- Assignment -
Copies of all lines containing the string "Vector" are needed from the data below.

- Supplied entries -

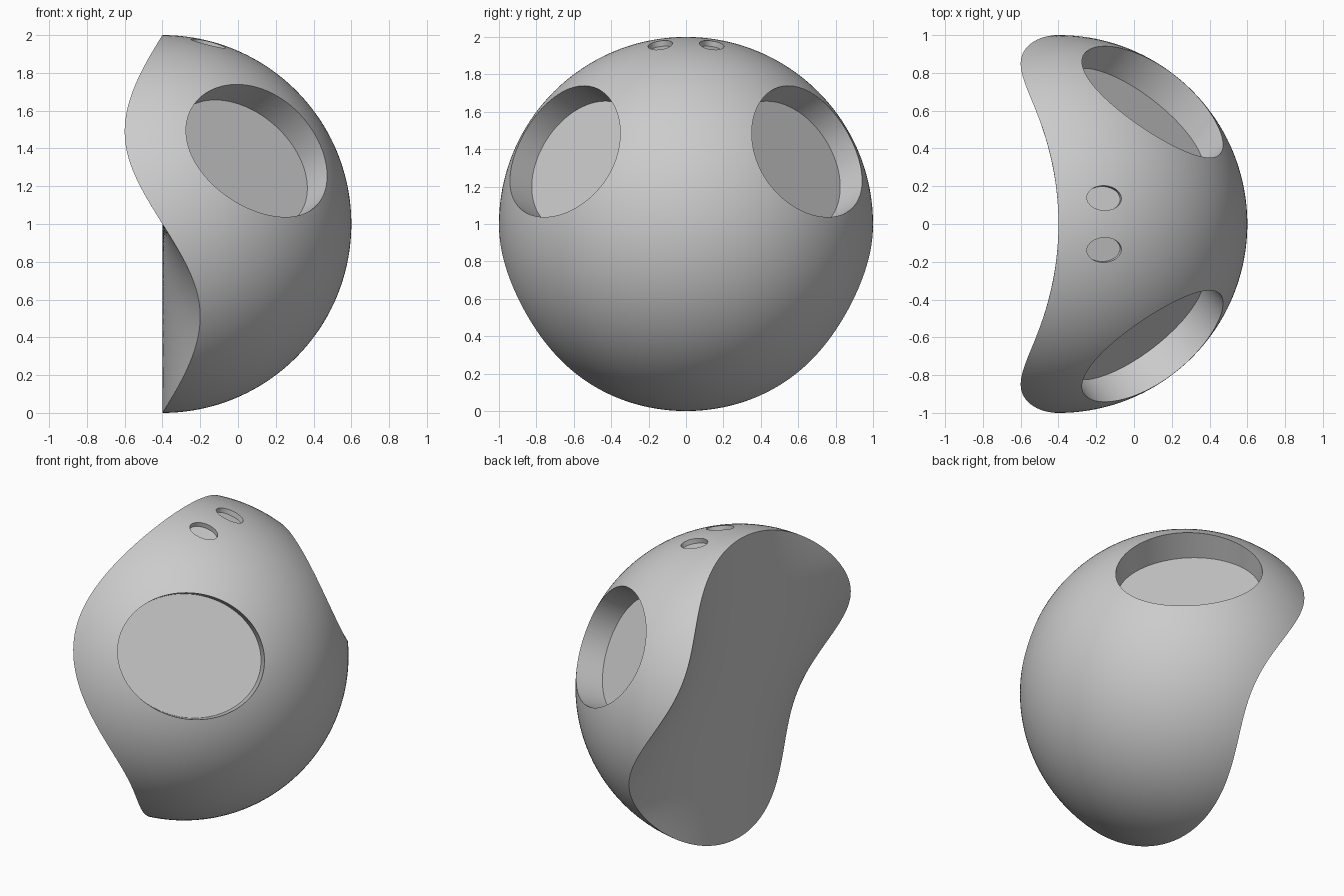
import bpy, bmesh
from math import sin, cos, pi, asin, radians
from mathutils import Vector, Matrix

cube = bpy.data.objects.get("Cube")
if cube:
    bpy.data.objects.remove(cube, do_unlink=True)

CENTRE = Vector((-0.4, 0, 1))
SEGMENTS, RINGS, CAP_RINGS = 192, 64, 32

grey = bpy.data.materials.new("plain_grey")
grey.use_nodes = True
grey.diffuse_color = (0.6, 0.6, 0.6, 1)
grey.node_tree.nodes["Principled BSDF"].inputs["Base Color"].default_value = (0.6, 0.6, 0.6, 1)


def make_object(name, bm):
    bmesh.ops.recalc_face_normals(bm, faces=bm.faces)
    mesh = bpy.data.meshes.new(name)
    bm.to_mesh(mesh)
    bm.free()
    mesh.materials.append(grey)
    obj = bpy.data.objects.new(name, mesh)
    bpy.context.collection.objects.link(obj)
    return obj


def saddle(y, z):
    """Depth of the back: a sine wave in height that fades to flat at mid width."""
    return 0.2 * sin(pi * z) * y * y / max(1 - z * z, 1e-6)


def body_point(ring, angle):
    """Dome from the +x pole to the wavy rim, then the saddle-shaped back."""
    y, z = cos(angle), sin(angle)
    rim = pi / 2 + asin(saddle(y, z))
    if ring <= RINGS:
        polar = rim * ring / RINGS
        return CENTRE + Vector((cos(polar), sin(polar) * y, sin(polar) * z))
    reach = 1 - (ring - RINGS) / CAP_RINGS
    return CENTRE + Vector((-saddle(y * reach, z * reach),
                            sin(rim) * y * reach, sin(rim) * z * reach))


# Half-ball body with the wavy back
bm = bmesh.new()
loops = [[bm.verts.new(body_point(r, 2 * pi * s / SEGMENTS)) for s in range(SEGMENTS)]
         for r in range(1, RINGS + CAP_RINGS)]
for a, b in zip(loops, loops[1:]):
    for s in range(SEGMENTS):
        t = (s + 1) % SEGMENTS
        bm.faces.new((a[s], a[t], b[t], b[s]))
for loop, tip in ((loops[0], CENTRE + Vector((1, 0, 0))), (loops[-1], CENTRE)):
    hub = bm.verts.new(tip)
    for s in range(SEGMENTS):
        bm.faces.new((hub, loop[s], loop[(s + 1) % SEGMENTS]))
body = make_object("half_ball_body", bm)


def cut_pocket(name, axis, floor, wide, high, roll, shift, flare, side):
    """Cut an elliptical flat-floored pocket along a radial axis."""
    n = Vector(axis).normalized()
    u = Vector((-n.y, n.x, 0)).normalized()
    v = n.cross(u)
    e1 = u * cos(roll) + v * sin(roll)
    e2 = n.cross(e1)
    frame = Matrix((e1 * wide, e2 * high, n)).transposed().to_4x4()
    frame.translation = CENTRE + n * (floor + 0.5) + e1 * shift
    bm = bmesh.new()
    bmesh.ops.create_cone(bm, cap_ends=True, segments=96, radius1=1, radius2=flare, depth=1,
                          matrix=Matrix.Diagonal((1, side, 1, 1)) @ frame)
    cutter = make_object(name, bm)
    cutter.hide_render = True
    mod = body.modifiers.new(name, 'BOOLEAN')
    mod.operation = 'DIFFERENCE'
    mod.solver = 'EXACT'
    mod.object = cutter
    bpy.context.view_layer.objects.active = body
    bpy.ops.object.modifier_apply(modifier=name)
    bpy.data.objects.remove(cutter, do_unlink=True)


# Large side pockets and small top pockets, mirrored front to back
for side in (1, -1):
    cut_pocket("large_pocket", (0.58, -0.7, 0.415), 0.737, 0.442, 0.374,
               radians(-15), -0.025, 1.12, side)
    cut_pocket("small_pocket", (0.243, -0.138, 0.96), 0.965, 0.066, 0.094,
               radians(30), 0, 1, side)

# Smooth surfaces with crisp rims
bpy.ops.object.select_all(action='DESELECT')
body.select_set(True)
bpy.context.view_layer.objects.active = body
bpy.ops.object.shade_smooth_by_angle(angle=radians(30))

- Solved exercise -
from mathutils import Vector, Matrix
CENTRE = Vector((-0.4, 0, 1))
        return CENTRE + Vector((cos(polar), sin(polar) * y, sin(polar) * z))
    return CENTRE + Vector((-saddle(y * reach, z * reach),
for loop, tip in ((loops[0], CENTRE + Vector((1, 0, 0))), (loops[-1], CENTRE)):
    n = Vector(axis).normalized()
    u = Vector((-n.y, n.x, 0)).normalized()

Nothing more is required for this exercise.